Narwhal face, image via How Stuff Works

Ah, narwhal, that unicorn of the seas. And I’m being literal here; in the middle ages especially, but somewhat after that too, narwhals were thought to be literal unicorns and they were hunted for their horns which were thought to have magical properties, up to and including being able to cure poisons. In truth it is actually a tusk, grown from its left canine. Very rarely a male narwhal will grow two tusks. A female narwhal will grow one tusk a little more often and ther’s only one recorded instance of a female narwhal growing two tusks. The tusk is mainly used to attract the females, like a peacock’s tail feathers.

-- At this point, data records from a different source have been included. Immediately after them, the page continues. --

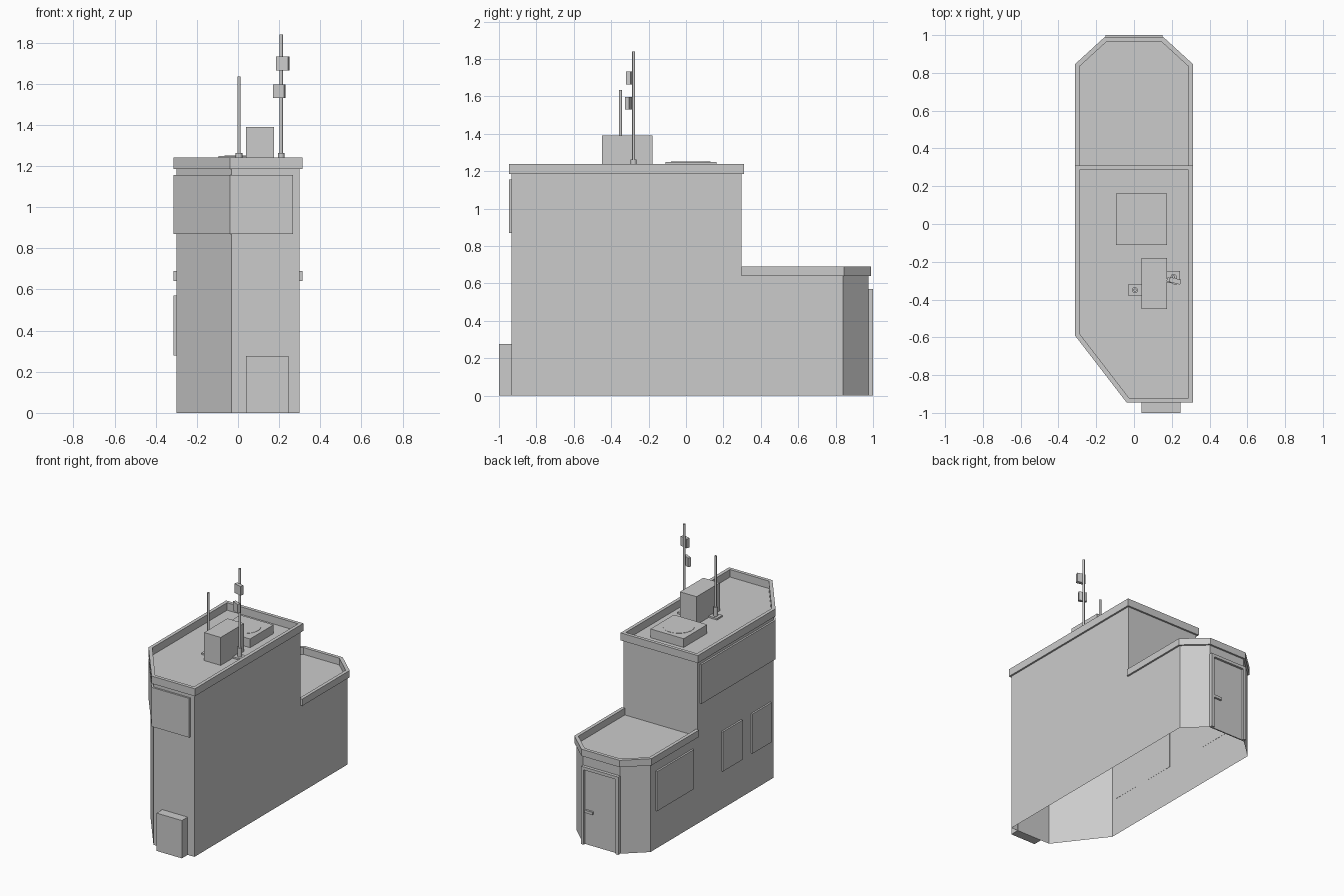
import bpy, bmesh
from math import radians
from mathutils import Vector, Matrix

if "Cube" in bpy.data.objects:
    bpy.data.objects.remove(bpy.data.objects["Cube"])

ROOF, LOW = 1.185, 0.64


def finish(name, bm, recalc=True):
    if recalc:
        bmesh.ops.recalc_face_normals(bm, faces=bm.faces)
    me = bpy.data.meshes.new(name)
    bm.to_mesh(me)
    bm.free()
    ob = bpy.data.objects.new(name, me)
    bpy.context.collection.objects.link(ob)
    return ob


def box(name, x, y, z, turn=0):
    bm = bmesh.new()
    bmesh.ops.create_cube(bm, size=1)
    bmesh.ops.scale(bm, vec=(x[1] - x[0], y[1] - y[0], z[1] - z[0]), verts=bm.verts)
    ob = finish(name, bm)
    ob.location = ((x[0] + x[1]) / 2, (y[0] + y[1]) / 2, (z[0] + z[1]) / 2)
    ob.rotation_euler.z = radians(turn)
    return ob


def rod(name, x, y, z, r, sides=12):
    bm = bmesh.new()
    bmesh.ops.create_cone(bm, cap_ends=True, segments=sides, radius1=r, radius2=r,
                          depth=z[1] - z[0],
                          matrix=Matrix.Translation((x, y, (z[0] + z[1]) / 2)))
    ob = finish(name, bm)
    bpy.context.view_layer.objects.active = ob
    ob.select_set(True)
    bpy.ops.object.shade_smooth_by_angle(angle=radians(35))
    ob.select_set(False)
    return ob


def offset(path, d, closed):
    # mitred outward offset of a counter-clockwise path
    pts = [Vector(p) for p in path]
    n = len(pts)
    normals = []
    for i in range(n):
        e = (pts[(i + 1) % n] - pts[i]).normalized()
        normals.append(Vector((e.y, -e.x)))
    out = []
    for i, p in enumerate(pts):
        a, b = normals[i - 1], normals[i]
        if not closed:
            a = b if i == 0 else a
            b = a if i == n - 1 else b
        out.append(p + (a + b) * d / (1 + a.dot(b)))
    return out


def band(name, path, inner, outer, z0, z1, closed):
    # rectangular section swept round a plan path
    bm = bmesh.new()
    a, b = offset(path, inner, closed), offset(path, outer, closed)
    rings = [[bm.verts.new((*p, z)) for p, z in ((q, z0), (r, z0), (r, z1), (q, z1))]
             for q, r in zip(a, b)]
    n = len(rings)
    for i in range(n if closed else n - 1):
        s, t = rings[i], rings[(i + 1) % n]
        for k in range(4):
            m = (k + 1) % 4
            bm.faces.new((s[k], t[k], t[m], s[m]))
    if not closed:
        bm.faces.new(rings[0])
        bm.faces.new(rings[-1])
    return finish(name, bm)


# plan corners, counter-clockwise
A, B, C, D = (-.3, -.585), (-.032, -.933), (.3, -.933), (.3, .297)
E, F, G, H, I = (.3, .84), (.15, .977), (-.15, .977), (-.3, .84), (-.3, .297)

# stepped building shell, open underneath
bm = bmesh.new()
cache = {}


def face(*corners):
    for c in corners:
        if c not in cache:
            cache[c] = bm.verts.new((*c[0], c[1]))
    bm.faces.new([cache[c] for c in corners])


for p, q, h in ((A, B, ROOF), (B, C, ROOF), (E, F, LOW), (F, G, LOW), (G, H, LOW)):
    face((p, 0), (q, 0), (q, h), (p, h))
face((C, 0), (E, 0), (E, LOW), (D, LOW), (D, ROOF), (C, ROOF))
face((H, 0), (A, 0), (A, ROOF), (I, ROOF), (I, LOW), (H, LOW))
face((D, LOW), (I, LOW), (I, ROOF), (D, ROOF))
face(*[(p, ROOF) for p in (A, B, C, D, I)])
face(*[(p, LOW) for p in (D, E, F, G, H, I)])
finish("building_shell", bm)

# parapets and the wraparound panel
band("upper_parapet", (A, B, C, D, I), -.012, .013, ROOF, 1.24, True)
band("lower_parapet", (D, E, F, G, H, I), -.012, .013, LOW, .69, False)
band("wrap_panel", ((-.3, .265), A, B, (.267, -.933)), 0, .013, .87, 1.157, False)

# windows on the left wall
for i, y in enumerate(((.355, .78), (-.21, .02), (-.545, -.325))):
    box(f"window_{i + 1}", (-.313, -.299), y, (.28, .57))

# back door with frame and handle
band_z = .57
for side, x in (("left", -.14), ("right", .14)):
    box(f"door_jamb_{side}", (x - .011, x + .011), (.975, 1), (0, band_z))
box("door_header", (-.129, .129), (.975, 1), (.548, band_z))
box("door_panel", (-.129, .129), (.975, .984), (0, .548))
box("door_handle", (.06, .125), (.984, .998), (.235, .255))

# front cabinet
box("front_cabinet", (.04, .245), (-1, -.932), (0, .277))

# rooftop units
box("fan_unit", (-.095, .175), (-.11, .162), (ROOF, 1.249))
rod("fan_cover", .04, .026, (1.245, 1.251), .105, 24)
box("plant_box", (.04, .175), (-.45, -.18), (ROOF, 1.39))

# masts on base plates
for i, (x, y, top) in enumerate(((.005, -.35, 1.635), (.21, -.28, 1.84))):
    box(f"mast_plate_{i + 1}", (x - .034, x + .034), (y - .032, y + .032), (ROOF, 1.197))
    rod(f"mast_collar_{i + 1}", x, y, (1.19, 1.262), .016)
    rod(f"mast_pole_{i + 1}", x, y, (1.19, top), .008)

# boxes on the tall mast
box("mast_box_upper", (.187, .248), (-.314, -.288), (1.665, 1.733), -14)
box("mast_box_lower", (.173, .23), (-.314, -.292), (1.53, 1.597), -25)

The most notable thing about narwhals is how badly they’re affected by climate change. They live in a very narrow area surrounding the Arctic. They need breathing holes in the ice within some 1500 meters of each other. They can somewhat use their tusk to make holes in the ice, but not much as the holes need to be relatively large. Changing climate conditions are causing the sea ice to melt further in which is just fine for the narwhal until the wind dies down and ice starts to gather, quickly. At that point you get masses – I’m talking hundreds – of narwhals trapped under the ice without breathing holes and no chance of reaching one before they drown. And that’s just so sad that I can’t think of a cute ending to go out on.

Narwhals, image via National Geographic